In January, President Biden signed a memorandum condemning the rising Asian American and Pacific Islander (AAPI) discrimination and issuing guidance on how the Justice Department should respond. It not only addresses hate crimes, but also hate incidents. Hate incidents are acts of prejudice that do not involve violence or property damage, which would fall into the category of a crime. Russell Jeung, a professor of Asian American studies at San Francisco State University and the founder of the Stop AAPI Hate forum, said this will allow “for a more holistic approach to combating racism against Asian Americans in public streets, transit, private businesses and other settings.” Jeung further advocates for more education and restorative justice models.

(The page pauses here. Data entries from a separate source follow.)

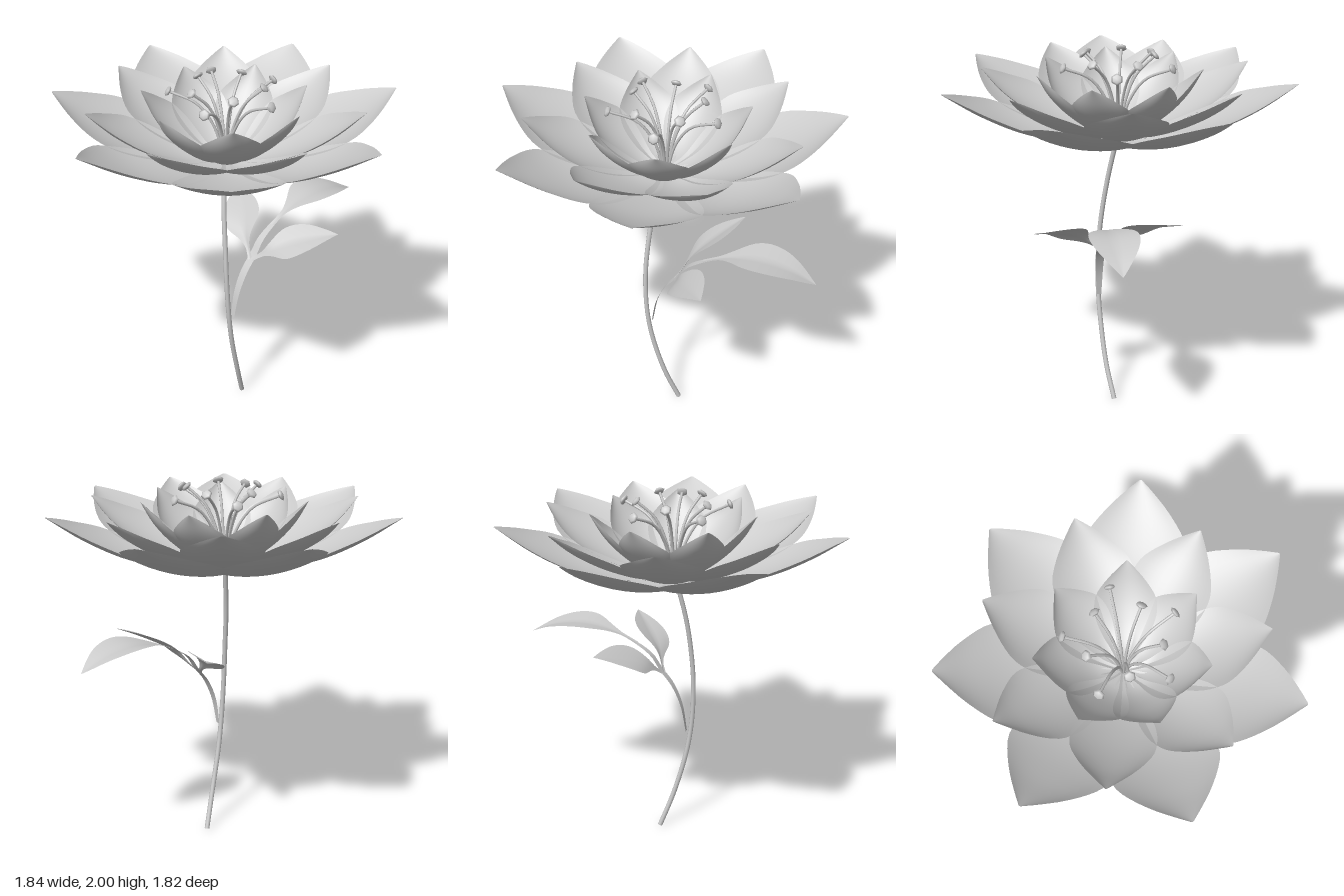
import * as THREE from 'three';

const grey = new THREE.MeshStandardMaterial({ color: 0xcccccc, side: THREE.DoubleSide });
const V = (x, y, z) => new THREE.Vector3(x, y, z);
const curve = (pts) => new THREE.CatmullRomCurve3(pts.map((p) => V(...p)));
const rad = THREE.MathUtils.degToRad;

function mesh(name, geometry) {
  const m = new THREE.Mesh(geometry, grey);
  m.name = name;
  return m;
}

// Smooth sheet: point(u, v) with u from 0 to 1 along it and v from -1 to 1 across it
function sheet(point, nu, nv) {
  const pos = [], index = [];
  for (let i = 0; i <= nu; i++) {
    for (let j = 0; j <= nv; j++) pos.push(...point(i / nu, (2 * j) / nv - 1).toArray());
  }
  for (let i = 0; i < nu; i++) {
    for (let j = 0; j < nv; j++) {
      const a = i * (nv + 1) + j, b = a + nv + 1;
      index.push(a, a + 1, b, b, a + 1, b + 1);
    }
  }
  const g = new THREE.BufferGeometry();
  g.setAttribute('position', new THREE.Float32BufferAttribute(pos, 3));
  g.setIndex(index);
  g.computeVertexNormals();
  return g;
}

// Half width as a fraction, interpolated smoothly from [u, w] pairs
function widthProfile(pairs) {
  const c = new THREE.SplineCurve(pairs.map(([u, w]) => new THREE.Vector2(u, w)));
  const samples = c.getPoints(120);
  return (u) => {
    const k = Math.max(1, samples.findIndex((p) => p.x >= u - 1e-6));
    const a = samples[k - 1], b = samples[k];
    return Math.max(0, THREE.MathUtils.mapLinear(u, a.x, b.x, a.y, b.y));
  };
}

const petalWidth = widthProfile([[0, 0.1], [0.15, 0.4], [0.3, 0.72], [0.45, 0.94], [0.58, 1],
  [0.7, 0.92], [0.85, 0.56], [0.96, 0.18], [1, 0.02]]);
const leafWidth = widthProfile([[0, 0.12], [0.15, 0.14], [0.27, 0.4], [0.42, 0.88], [0.56, 1],
  [0.72, 0.82], [0.88, 0.4], [1, 0.01]]);

// Petal along +x; its midline is a list of [radius, height], its edges curl inward
function petalGeometry(midline, halfWidth, cup) {
  const c = curve(midline.map(([r, y]) => [r, y, 0]));
  return sheet((u, v) => {
    const p = c.getPointAt(u), t = c.getTangentAt(u), w = petalWidth(u);
    p.addScaledVector(V(-t.y, t.x, 0), cup * w * v * v);
    p.z = v * w * halfWidth;
    return p;
  }, 24, 12);
}

function blossom() {
  const g = new THREE.Group();
  g.name = 'blossom';
  const rings = [
    { name: 'outerPetal', start: -10, width: 0.28, cup: 0.055,
      line: [[0.01, 1.55], [0.2, 1.555], [0.51, 1.625], [0.75, 1.735], [0.945, 1.86]] },
    { name: 'middlePetal', start: 16.5, width: 0.215, cup: 0.055,
      line: [[0.01, 1.56], [0.2, 1.58], [0.43, 1.67], [0.61, 1.78], [0.74, 1.895]] },
    { name: 'innerPetal', start: 38.5, width: 0.16, cup: 0.05,
      line: [[0.01, 1.56], [0.14, 1.59], [0.28, 1.69], [0.38, 1.8], [0.45, 1.92]] },
  ];
  for (const ring of rings) {
    const geometry = petalGeometry(ring.line, ring.width, ring.cup);
    for (let i = 0; i < 7; i++) {
      const petal = mesh(ring.name, geometry);
      petal.rotation.y = -rad(ring.start + (i * 360) / 7);
      g.add(petal);
    }
  }

  // Two alternating rings of stamens: thin filaments with six-sided anthers
  const stamens = [
    { start: -8, line: [[0.01, 1.56, 0], [0.06, 1.74, 0], [0.15, 1.87, 0], [0.3, 1.94, 0]] },
    { start: 32, line: [[0.01, 1.56, 0], [0.04, 1.74, 0], [0.1, 1.88, 0], [0.2, 1.975, 0]] },
  ];
  for (const s of stamens) {
    const c = curve(s.line);
    const filament = new THREE.TubeGeometry(c, 14, 0.008, 5);
    const anther = new THREE.SphereGeometry(0.031, 6, 4);
    anther.scale(1, 0.42, 1);
    for (let i = 0; i < 5; i++) {
      const stamen = new THREE.Group();
      stamen.name = 'stamen';
      const tip = mesh('anther', anther);
      tip.position.copy(c.getPoint(1));
      tip.quaternion.setFromUnitVectors(V(0, 1, 0), c.getTangent(1));
      stamen.add(mesh('filament', filament), tip);
      stamen.rotation.y = -rad(s.start + i * 72);
      g.add(stamen);
    }
  }
  g.position.set(-0.012, 0, -0.03);
  return g;
}

// Compound leaf: a flat pattern of (x, distance) laid over an arching line
function leaf() {
  const g = new THREE.Group();
  g.name = 'leaf';
  const arch = curve([[0, 0.6, 0.01], [0, 0.76, -0.02], [0, 0.88, -0.075], [0, 0.96, -0.14],
    [0, 1.04, -0.195], [0, 1.115, -0.31], [0, 1.17, -0.45], [0, 1.193, -0.6],
    [0, 1.17, -0.76], [0, 1.11, -0.908]]);
  const length = arch.getLength();
  const lay = (x, s, lift) => {
    const k = THREE.MathUtils.clamp(s / length, 0, 1);
    const p = arch.getPointAt(k), t = arch.getTangentAt(k);
    p.addScaledVector(V(0, -t.z, t.y), lift);
    p.x = x;
    return p;
  };
  const blade = (name, x0, s0, x1, s1, halfWidth, bow) => {
    const len = Math.hypot(x1 - x0, s1 - s0);
    const px = (s1 - s0) / len, ps = -(x1 - x0) / len;
    g.add(mesh(name, sheet((u, v) => {
      const w = leafWidth(u);
      const off = v * w * halfWidth + bow * Math.sin(Math.PI * u);
      return lay(x0 + (x1 - x0) * u + px * off, s0 + (s1 - s0) * u + ps * off,
        0.018 * w * Math.abs(v));
    }, 24, 8)));
  };
  // Leaf stalk, widening towards the fork
  g.add(mesh('leafStalk', sheet((u, v) =>
    lay(0.088 + 0.012 * u + v * (0.012 + 0.012 * Math.sin(Math.PI * u)), u * 0.68, 0), 20, 2)));
  blade('endLeaflet', 0.1, 0.6, 0.1, length, 0.13, 0);
  blade('rightLeaflet', 0.09, 0.37, -0.3, 0.73, 0.105, 0.01);
  blade('leftLeaflet', 0.1, 0.37, 0.485, 0.73, 0.105, -0.01);
  return g;
}

export function createModel() {
  const model = new THREE.Group();
  model.name = 'flower';

  // Curved stem with closed ends
  const line = curve([[0.025, 0.005, -0.13], [0.06, 0.2, -0.06], [0.082, 0.45, 0.008],
    [0.09, 0.65, 0.04], [0.085, 0.87, 0.052], [0.07, 1.05, 0.047], [0.035, 1.29, 0.025],
    [-0.013, 1.555, -0.025]]);
  model.add(mesh('stem', new THREE.TubeGeometry(line, 40, 0.0135, 8)));
  for (const [k, sign] of [[0, -1], [1, 1]]) {
    const cap = mesh('stemEnd', new THREE.CircleGeometry(0.0135, 8));
    cap.position.copy(line.getPoint(k));
    cap.quaternion.setFromUnitVectors(V(0, 0, 1), line.getTangent(k).multiplyScalar(sign));
    model.add(cap);
  }

  model.add(leaf(), blossom());
  return model;
}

Increasing the reporting for hate crimes can make a substantial difference, as well. The Department of Justice emphasizes that it would have a three-fold benefit of supporting victims, sending a clear message that these crimes will not be tolerated, and allowing both “communities and law enforcement to fully understand the scope of the problem in a community and put resources toward preventing and addressing attacks based on bias and hate.” Communities who have suffered from discrimination and bias-motivated incidents are also more likely to report if they believe that law enforcement can and will respond.


In sum, there should be no tolerating hate crimes and incidents of hate. Ending such discriminatory conduct and protecting communities who have suffered will likely require a combined effort from federal and local governments. Legislation should be implemented and enforced, and officials should speak up against hateful acts and utilize preventative resources. In calling for better leadership, Vincente Reid, the CEO of the Arizona Asian Chamber of Commerce, recently expressed, “Words matter. . . . Unfortunately, we have plenty of local leaders who allow such heinous acts to continue through either inaction, silence, or just blatant disregard for their constituents.”

"White House" by Diego Cambiaso is licensed under CC BY-SA 2.0